To this day, I have no idea what it was. Maybe it was residual energy from violent deaths at that location, centuries ago.
Or perhaps it was connected with the unmarked graves and misplaced headstones at that cemetery. (You can read more about haunted Gilson Road Cemetery in New Hampshire, USA, at HollowHill.com.)
During your investigations, notice what’s going on internally. Are you feeling excited, or a little drained of energy, or both? Are your emotions significantly different from earlier in the day? (This is when your baseline checks are important.)
Those observations are at the core of ghost hunting.
Normal, expected risks
Some haunted sites present physical risks. Abandoned or neglected buildings can have rotted floors, uneven stairs, dangerous mold and mildew, or even a rodent population.
(The latter – and hantavirus – is why many of us wear masks at messy haunted sites. An N95 or a mask that filters nano particles is recommended, but – as of 2020 and Covid-19 – most of us own those kinds of masks, now.)
Outdoors – especially in the dark -at poorly maintained battlefields and cemeteries, you may stumble onto unmarked graves (depressions the size and shape of buried coffins), exposed tree roots, and holes dug by rodents and snakes.
In wooded areas frequented by hunters (whether or not it’s hunting season), wear something reflective or brightly colored.
(Neon-colored vests are inexpensive. You can buy them at stores such as Target, sporting goods stores, and online retailers like Amazon.)
Never rely on your mobile phone for safety. In many haunted places, EMF levels can be high. Electrical devices – including phones, cameras, and other devices – can fail. Usually, the problem is the battery. Even freshly charged devices can go flat as soon as you enter haunted location.
The battery issue
Some say ghosts drain battery energy for their own use. I’m not ready to believe that. But, I’ve seen all electrics lose power – almost instantly – upon arriving at investigation sites.
Here’s a short video about what to do if you’re using a phone (or other electronics) for ghost hunting, and the batteries go flat.

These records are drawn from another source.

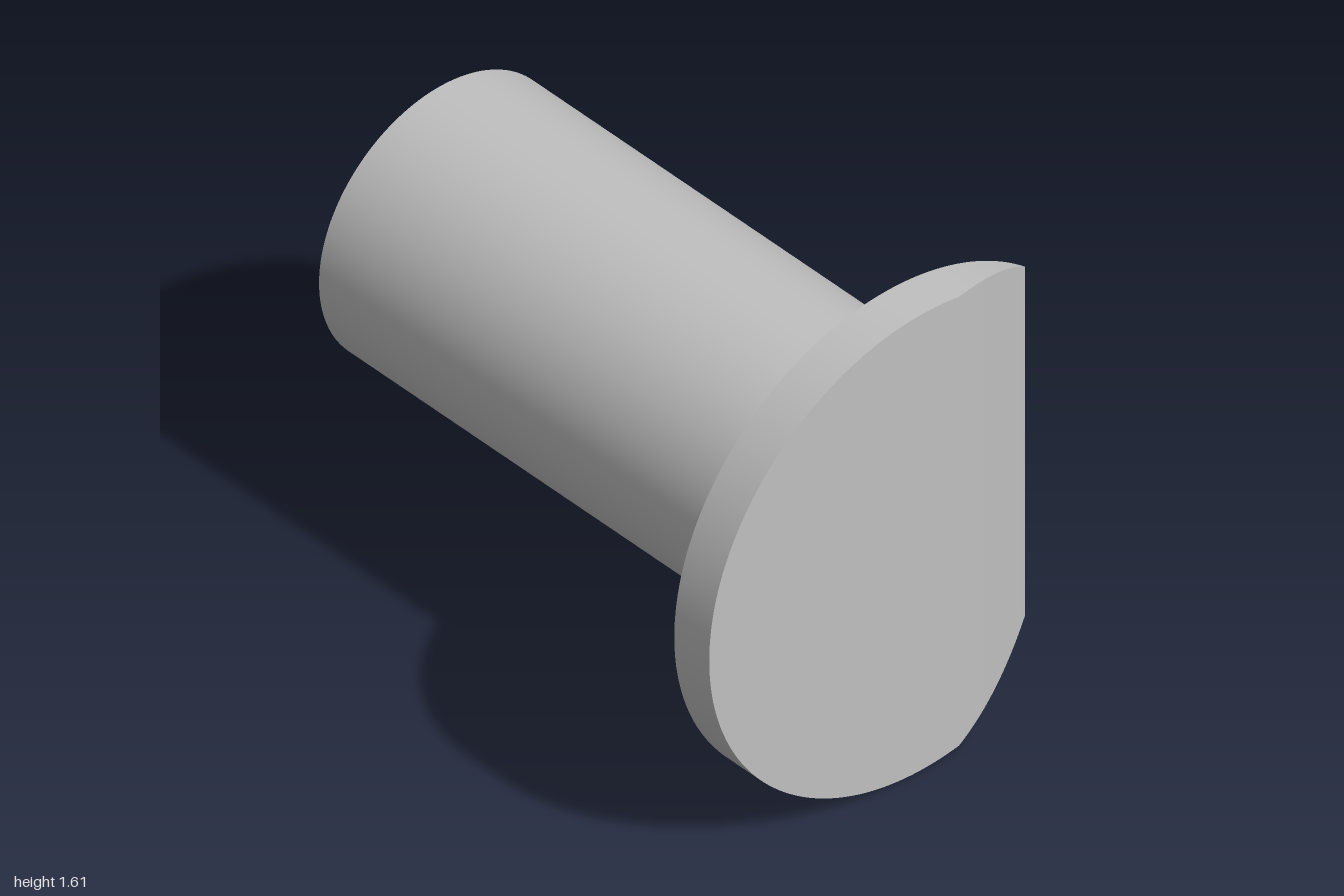
import * as THREE from 'three';
import { toCreasedNormals } from 'three/addons/utils/BufferGeometryUtils.js';

const CX = 0.143, CY = 0.806, R = 0.805;      // shared axis and flange radius
const BACK = 0.855, FRONT = 1;                // flange thickness range in z
const BEVEL_X = 0.28, EDGE_X = 0.66;          // bevel start and its sharp edge

// Front surface depth: flat, then a slightly bulged bevel down to the back face
function frontZ(x) {
  const t = Math.min(Math.max((x - BEVEL_X) / (EDGE_X - BEVEL_X), 0), 1);
  return FRONT - (FRONT - BACK) * t + 0.032 * t * (1 - t);
}

// Smooth ribbon between two equally long rows of points
function ribbon(p, q) {
  const positions = [], index = [];
  p.forEach((a, i) => {
    positions.push(...a, ...q[i]);
    if (i > 0) {
      const k = 2 * (i - 1);
      index.push(k, k + 2, k + 1, k + 1, k + 2, k + 3);
    }
  });
  const g = new THREE.BufferGeometry();
  g.setAttribute('position', new THREE.Float32BufferAttribute(positions, 3));
  g.setIndex(index);
  g.computeVertexNormals();
  return g;
}

export function createModel() {
  const model = new THREE.Group();
  model.name = 'flangedSleeve';
  const grey = new THREE.MeshStandardMaterial({ color: 0xc0c0c0 });
  grey.name = 'grey';

  const add = (name, geometry, parent) => {
    const mesh = new THREE.Mesh(geometry, grey);
    mesh.name = name;
    parent.add(mesh);
    return mesh;
  };

  // Angles along the upper half of the flange, split where the bevel begins
  const angleAt = (x) => Math.acos((x - CX) / R);
  const span = (a, b, n) => Array.from({ length: n + 1 }, (_, i) => a + (b - a) * i / n);
  const bevelAngles = span(angleAt(EDGE_X), angleAt(BEVEL_X), 16);
  const flatAngles = span(angleAt(BEVEL_X), Math.PI, 48);
  const upper = [...bevelAngles, ...flatAngles.slice(1)];
  const around = [...upper, ...upper.slice(0, -1).reverse().map((a) => 2 * Math.PI - a)];

  const onFront = (a) => {
    const x = CX + R * Math.cos(a);
    return [x, CY + R * Math.sin(a), frontZ(x)];
  };
  const onBack = (a) => [CX + R * Math.cos(a), CY + R * Math.sin(a), BACK];
  const mirror = (a) => -a;

  // Flange: flat face, bevel, back face and rim
  const flange = new THREE.Group();
  flange.name = 'flange';
  model.add(flange);
  add('flangeFace', ribbon(flatAngles.map(onFront), flatAngles.map(mirror).map(onFront)), flange);
  add('flangeBevel', ribbon(bevelAngles.map(onFront), bevelAngles.map(mirror).map(onFront)), flange);
  add('flangeBack', ribbon(upper.map(mirror).map(onBack), upper.map(onBack)), flange);
  add('flangeRim', ribbon(around.map(onBack), around.map(onFront)), flange);

  // Hollow sleeve running back from the flange
  const ring = new THREE.Shape().absarc(0, 0, 0.457, 0, Math.PI * 2, false);
  ring.holes.push(new THREE.Path().absarc(0, 0, 0.315, 0, Math.PI * 2, true));
  const tube = new THREE.ExtrudeGeometry(ring, { depth: BACK + 1, bevelEnabled: false, curveSegments: 72 });
  add('sleeve', toCreasedNormals(tube, 0.6), model).position.set(CX, CY, -1);

  return model;
}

When ghost hunting equipment stops working it can be a sign that the site really IS haunted. Continue your investigation anyway. Try “old school” ghost hunting methods. Learn easy ways to make the most of a ghost investigation, even when everything seems to go wrong. Weird things can happen at haunted sites.
Of course, you could just leave the site if you’re uneasy about how (and why) ghosts might be tampering with your camera, phone, or other gadgets.
Mostly, never assume that it’s okay to go alone to a deserted, haunted place. If you need to call for help, your phone may not work.
(The good news is: electronic equipment often starts working again – as if nothing had happened – when you leave the haunted site. I’ve seen flat batteries seem to recharge themselves, about 1/4 mile from our investigation.)
Continue until you’re comfortable, or at least more confident
I recommend repeated investigations at that location, until you start to feel comfortable with the process.
Then, use the resources mentioned in “Choose a place to investigate” (in the lesson, Your First Ghost Hunt) to find additional sites to investigate.
If you’re running out of haunts to explore, you can Use History to Find Haunted Places. That’s one of my favorite ways to discover ghostly sites that haven’t been over-investigated.
No two sites – and usually no two investigations – will be the same.
Also, no matter how many years you’re in this field, you’ll still encounter phenomena you didn’t expect.
Sometimes, you’ll be unprepared for it.
Never think you’ve seen, heard, or experienced everything ghosts and other entities can throw at you.
If you become complacent, you’re at risk.
When you’re ready for your next lesson…
Next, let’s discuss a topic that many ghost hunters shrug off… until something terrible happens.
Even if you’re still getting used to ghost hunting, the following lesson may be important.
I truly hope nothing bad or truly scary ever happens to you during or immediately after a ghost hunt.
Mostly, I want you to be thoroughly prepared, just in case.
With that in mind, it’s time to learn about the biggest Ghost Hunting Dangers. That’s next in this course.